Objective: This study aimed to explore (1) what Biodisaster X might entail and (2) solutions that use artificial intelligence (AI) and emerging 6G technologies to help monitor and manage Biodisaster X threats.
Methods: A review of the literature on applying AI and 6G technologies for monitoring and managing biodisasters was conducted on PubMed, using articles published from database inception through to November 16, 2020.
Results: Our findings show that Biodisaster X has the potential to upend lives and livelihoods and destroy economies, essentially posing a looming risk for civilizations worldwide. To shed light on Biodisaster X threats, we detailed effective AI and 6G-enabled strategies, ranging from natural language processing to deep learning–based image analysis to address issues ranging from early Biodisaster X detection (eg, identification of suspicious behaviors), remote design and development of pharmaceuticals (eg, treatment development), and public health interventions (eg, reactive shelter-at-home mandate enforcement), as well as disaster recovery (eg, sentiment analysis of social media posts to shed light on the public’s feelings and readiness for recovery building).
Conclusions: Biodisaster X is a looming but avoidable catastrophe. Considering the potential human and economic consequences Biodisaster X could cause, actions that can effectively monitor and manage Biodisaster X threats must be taken promptly and proactively. Rather than solely depending on overstretched professional attention of health experts and government officials, it is perhaps more cost-effective and practical to deploy technology-based solutions to prevent and control Biodisaster X threats. This study discusses what Biodisaster X could entail and emphasizes the importance of monitoring and managing Biodisaster X threats by AI techniques and 6G technologies. Future studies could explore how the convergence of AI and 6G systems may further advance the preparedness for high-impact, less likely events beyond Biodisaster X.
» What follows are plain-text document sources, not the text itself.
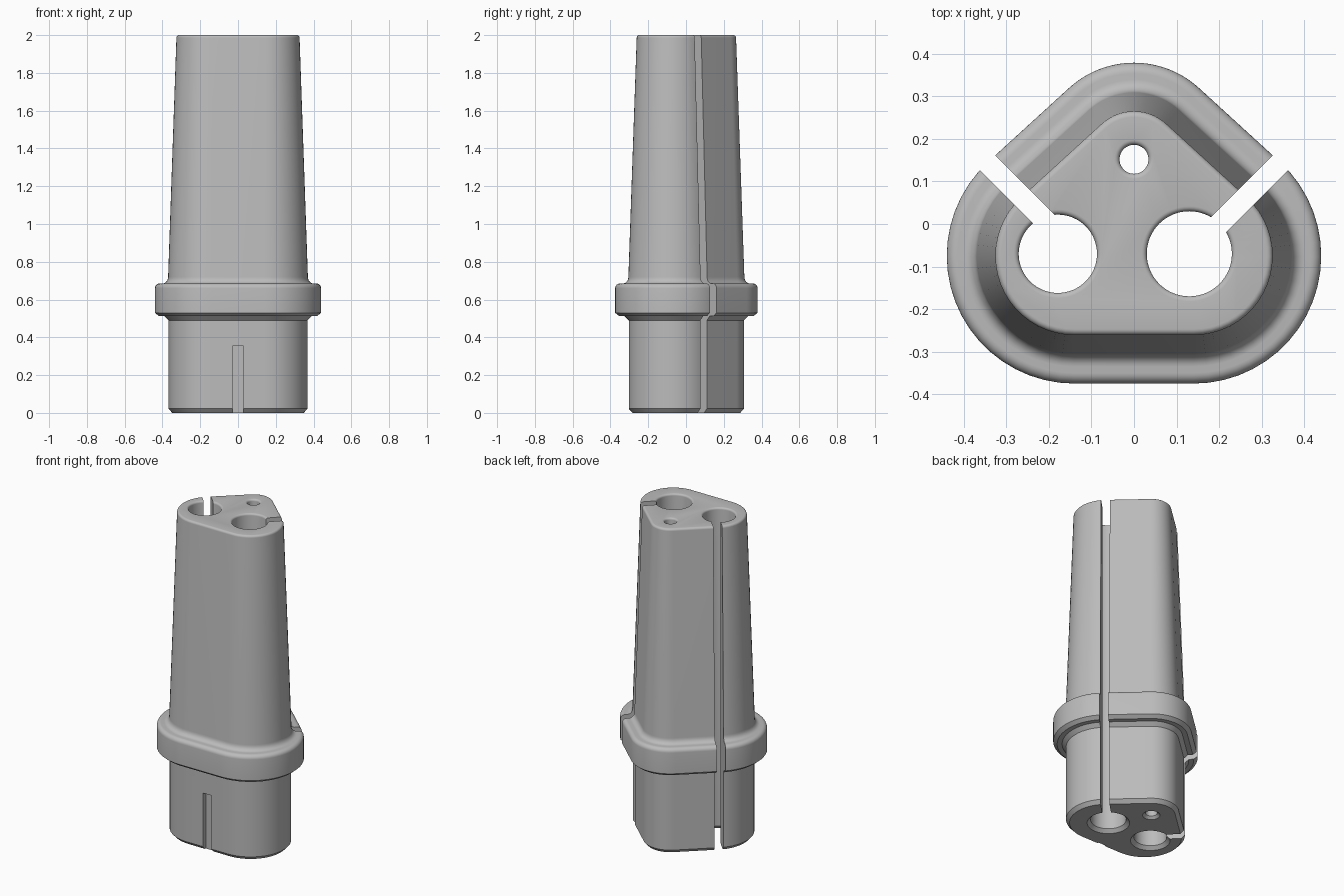
import bpy, bmesh, math
from mathutils import Vector, Matrix

if "Cube" in bpy.data.objects:
    bpy.data.objects.remove(bpy.data.objects["Cube"], do_unlink=True)

grey = bpy.data.materials.new("plain grey")
grey.use_nodes = True
grey.diffuse_color = (0.5, 0.5, 0.5, 1)
grey.node_tree.nodes["Principled BSDF"].inputs["Base Color"].default_value = (0.5, 0.5, 0.5, 1)


def outline(offset, steps=20):
    """Rounded triangle around three circles, grown or shrunk by offset."""
    tilt = math.radians(47.7)
    corners = [((0.14, -0.075), 0.30, -math.pi / 2, tilt),
               ((0, 0.153), 0.226, tilt, math.pi - tilt),
               ((-0.14, -0.075), 0.30, math.pi - tilt, math.pi * 1.5)]
    points = []
    for (cx, cy), r, a0, a1 in corners:
        for i in range(steps + 1):
            a = a0 + (a1 - a0) * i / steps
            points.append((cx + (r + offset) * math.cos(a), cy + (r + offset) * math.sin(a)))
    return points


def circle(x, y, r, steps=64):
    return [(x + r * math.cos(2 * math.pi * i / steps), y + r * math.sin(2 * math.pi * i / steps))
            for i in range(steps)]


def arc(r0, z0, r1, z1, bulge_out, steps=6):
    """Quarter round between two (offset, height) points."""
    pts = []
    for i in range(steps + 1):
        a = math.pi / 2 * i / steps
        s, c = math.sin(a), math.cos(a)
        u, v = (1 - c, s) if bulge_out else (s, 1 - c)
        pts.append((r0 + (r1 - r0) * u, z0 + (z1 - z0) * v))
    return pts


def loft(name, rings):
    """Skin closed rings [(points, z)] and cap both ends."""
    bm = bmesh.new()
    loops = [[bm.verts.new((x, y, z)) for x, y in pts] for pts, z in rings]
    n = len(loops[0])
    for low, high in zip(loops, loops[1:]):
        for i in range(n):
            j = (i + 1) % n
            bm.faces.new((low[i], low[j], high[j], high[i]))
    bm.faces.new(loops[0][::-1])
    bm.faces.new(loops[-1])
    bmesh.ops.recalc_face_normals(bm, faces=bm.faces)
    return to_object(name, bm)


def to_object(name, bm):
    mesh = bpy.data.meshes.new(name)
    bm.to_mesh(mesh)
    bm.free()
    obj = bpy.data.objects.new(name, mesh)
    obj.data.materials.append(grey)
    bpy.context.collection.objects.link(obj)
    return obj


def box_cutter(name, size, matrix):
    bm = bmesh.new()
    bmesh.ops.create_cube(bm, size=1)
    bm.transform(matrix @ Matrix.Diagonal((*size, 1)))
    return to_object(name, bm)


def hole_cutter(name, x, y, r, flare):
    """Through bore with a chamfered mouth below and a rounded mouth above."""
    profile = [(r + flare, -0.05), (r + flare, 0), (r, flare)]
    profile += [(r + 0.012 * (1 - math.cos(a)), 1.988 + 0.012 * math.sin(a))
                for a in [math.pi / 2 * i / 5 for i in range(6)]]
    profile.append((r + 0.012, 2.05))
    return loft(name, [(circle(x, y, rad), z) for rad, z in profile])


# Body: plain foot, rounded collar, tapered upper sleeve
profile = [(-0.092, 0), (-0.072, 0.022), (-0.072, 0.49), (-0.05, 0.512), (-0.022, 0.512)]
profile += [(0, 0.53)]
profile += arc(0, 0.66, -0.025, 0.685, True)
profile += arc(-0.04, 0.685, -0.07, 0.72, False)
profile += arc(-0.114, 1.986, -0.128, 2.0, True)
body = loft("tapered_sleeve", [(outline(o), z) for o, z in profile])

# Bores, side slits and front key slot
cutters = [hole_cutter("right_bore", -0.179, -0.07, 0.092, 0.02),
           hole_cutter("left_bore", 0.13, -0.07, 0.10, 0.02),
           hole_cutter("small_bore", 0, 0.152, 0.034, 0.015)]
for name, start, angle in (("left_slit", (0.13, -0.07), 45), ("right_slit", (-0.155, -0.045), 135)):
    place = (Matrix.Translation((*start, 1)) @ Matrix.Rotation(math.radians(angle), 4, "Z")
             @ Matrix.Translation((0.3, 0, 0)))
    cutters.append(box_cutter(name, (0.6, 0.05, 2.4), place))
cutters.append(box_cutter("key_slot", (0.058, 0.1, 0.455), Matrix.Translation((0, -0.325, 0.1275))))

bpy.ops.object.select_all(action="DESELECT")
bpy.context.view_layer.objects.active = body
body.select_set(True)
for cutter in cutters:
    cutter.hide_render = True
    mod = body.modifiers.new(cutter.name, "BOOLEAN")
    mod.operation = "DIFFERENCE"
    mod.solver = "EXACT"
    mod.object = cutter
    bpy.ops.object.modifier_apply(modifier=mod.name)
    bpy.data.objects.remove(cutter, do_unlink=True)

bpy.ops.object.shade_smooth_by_angle(angle=math.radians(30))
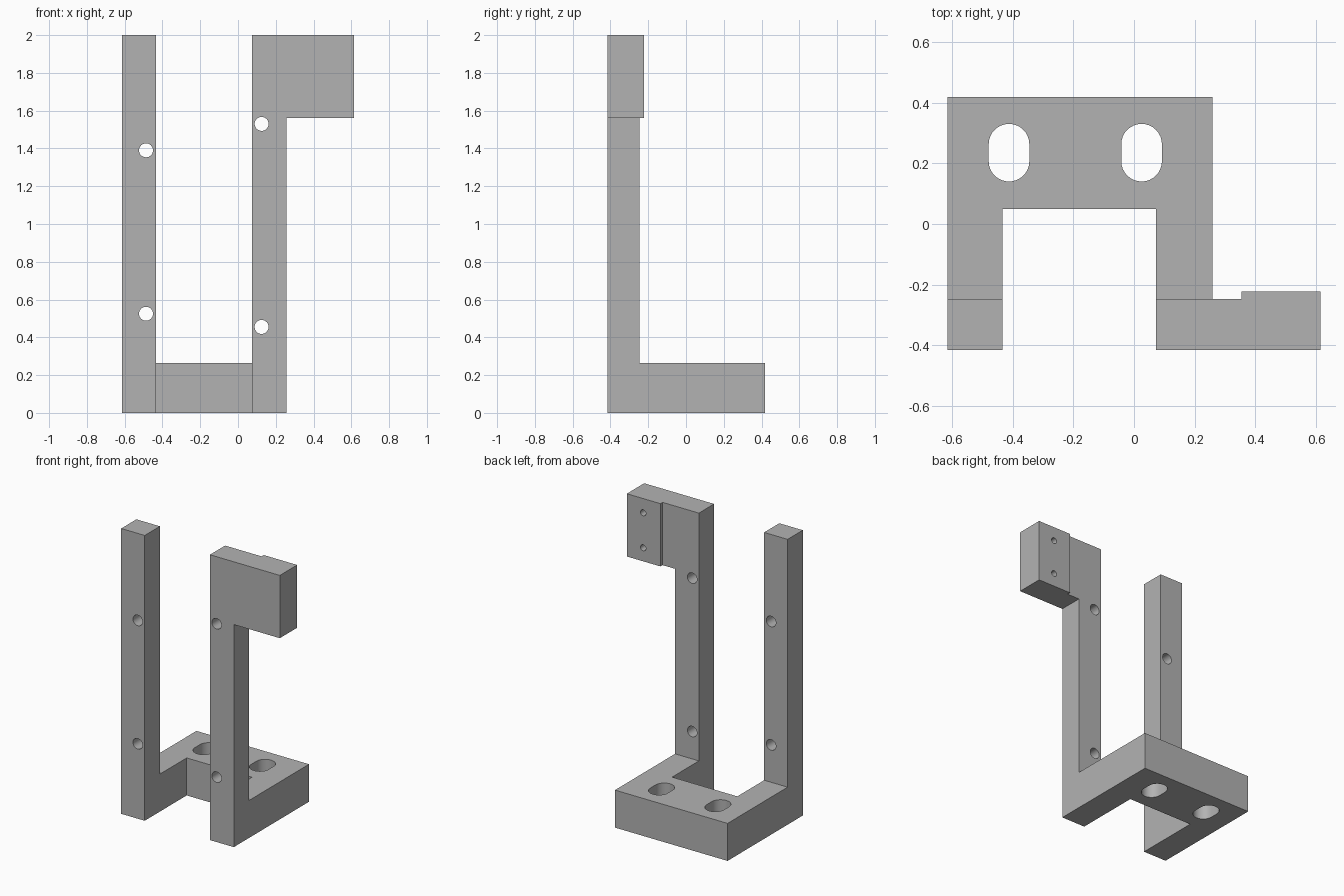
import bpy, bmesh, math

cube = bpy.data.objects.get("Cube")
if cube:
    bpy.data.objects.remove(cube, do_unlink=True)

grey = bpy.data.materials.new("plain grey")
grey.use_nodes = True
colour = (0.45, 0.45, 0.45, 1)
grey.diffuse_color = colour
grey.node_tree.nodes["Principled BSDF"].inputs["Base Color"].default_value = colour

FRONT, BAR_BACK, BACK = -0.415, -0.247, 0.418
LEFT, RIGHT, TOP = -0.615, 0.258, 2.0
IN_LEFT, IN_RIGHT, IN_BACK = -0.433, 0.073, 0.05
BASE_TOP = 0.263


def prism(name, outline, low, high, axis="z"):
    """Extrude an outline along z, or along y when the outline is in x and z."""
    place = (lambda a, b, c: (a, b, c)) if axis == "z" else (lambda a, b, c: (a, c, b))
    bm = bmesh.new()
    face = bm.faces.new([bm.verts.new(place(a, b, low)) for a, b in outline])
    new = bmesh.ops.extrude_face_region(bm, geom=[face])["geom"]
    for v in new:
        if isinstance(v, bmesh.types.BMVert):
            v.co["xyz".index(axis)] = high
    bmesh.ops.recalc_face_normals(bm, faces=bm.faces)
    mesh = bpy.data.meshes.new(name)
    bm.to_mesh(mesh)
    bm.free()
    mesh.materials.append(grey)
    ob = bpy.data.objects.new(name, mesh)
    bpy.context.collection.objects.link(ob)
    return ob


def rect(a0, a1, b0, b1):
    return [(a0, b0), (a1, b0), (a1, b1), (a0, b1)]


def oblong(a, b, radius, half=0.0, steps=32):
    """Circle, or a slot when its two halves are pulled apart along b."""
    points = []
    for side in (1, -1):
        for i in range(steps // 2 + (1 if half else 0)):
            t = 2 * math.pi * i / steps
            points.append((a + side * radius * math.cos(t),
                           b + side * (half + radius * math.sin(t))))
    return points


def combine(body, tool, operation):
    tool.hide_render = True
    mod = body.modifiers.new(tool.name, "BOOLEAN")
    mod.operation, mod.object, mod.solver = operation, tool, "EXACT"
    bpy.context.view_layer.update()
    result = bpy.data.meshes.new_from_object(
        body.evaluated_get(bpy.context.evaluated_depsgraph_get()))
    body.modifiers.clear()
    body.data = result
    bpy.data.objects.remove(tool, do_unlink=True)


# U-shaped block, cut back to a base with two uprights
bracket = prism("bracket", [
    (LEFT, FRONT), (IN_LEFT, FRONT), (IN_LEFT, IN_BACK), (IN_RIGHT, IN_BACK),
    (IN_RIGHT, FRONT), (RIGHT, FRONT), (RIGHT, BACK), (LEFT, BACK)], 0, TOP)
combine(bracket, prism("clearance", rect(-1, 1, BAR_BACK, 1), BASE_TOP, 3), "DIFFERENCE")

# Side head with a raised mounting pad on its back
head = [(IN_RIGHT, FRONT), (0.615, FRONT), (0.615, -0.223),
        (0.355, -0.223), (0.355, BAR_BACK), (IN_RIGHT, BAR_BACK)]
combine(bracket, prism("head", head, 1.56, TOP), "UNION")

# Slots through the base
for x in (-0.412, 0.025):
    combine(bracket, prism("slot", oblong(x, 0.235, 0.067, 0.028), -0.1, 0.5), "DIFFERENCE")

# Holes through the uprights
for x, z in ((-0.487, 1.39), (-0.487, 0.525), (0.125, 1.53), (0.125, 0.455)):
    combine(bracket, prism("hole", oblong(x, z, 0.037), -0.6, 0, "y"), "DIFFERENCE")

# Blind holes in the pad
for z in (1.655, 1.9):
    combine(bracket, prism("pad_hole", oblong(0.488, z, 0.021), -0.34, 0, "y"), "DIFFERENCE")

# Smooth bores, sharp edges
for ob in bpy.context.selected_objects:
    ob.select_set(False)
bracket.select_set(True)
bpy.context.view_layer.objects.active = bracket
bpy.ops.object.shade_smooth_by_angle(angle=math.radians(30))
Journal of medical internet research
|Type of Publication:||
A2 Review article in a scientific journal
|Field of Science:||
213 Electronic, automation and communications engineering, electronics
© Zhaohui Su, Dean McDonnell, Barry L Bentley, Jiguang He, Feng Shi, Ali Cheshmehzangi, Junaid Ahmad, Peng Jia. Originally published in the Journal of Medical Internet Research (https://www.jmir.org), 25.05.2021. This is an open-access article distributed under the terms of the Creative Commons Attribution License (https://creativecommons.org/licenses/by/4.0/), which permits unrestricted use, distribution, and reproduction in any medium, provided the original work, first published in the Journal of Medical Internet Research, is properly cited. The complete bibliographic information, a link to the original publication on https://www.jmir.org/, as well as this copyright and license information must be included.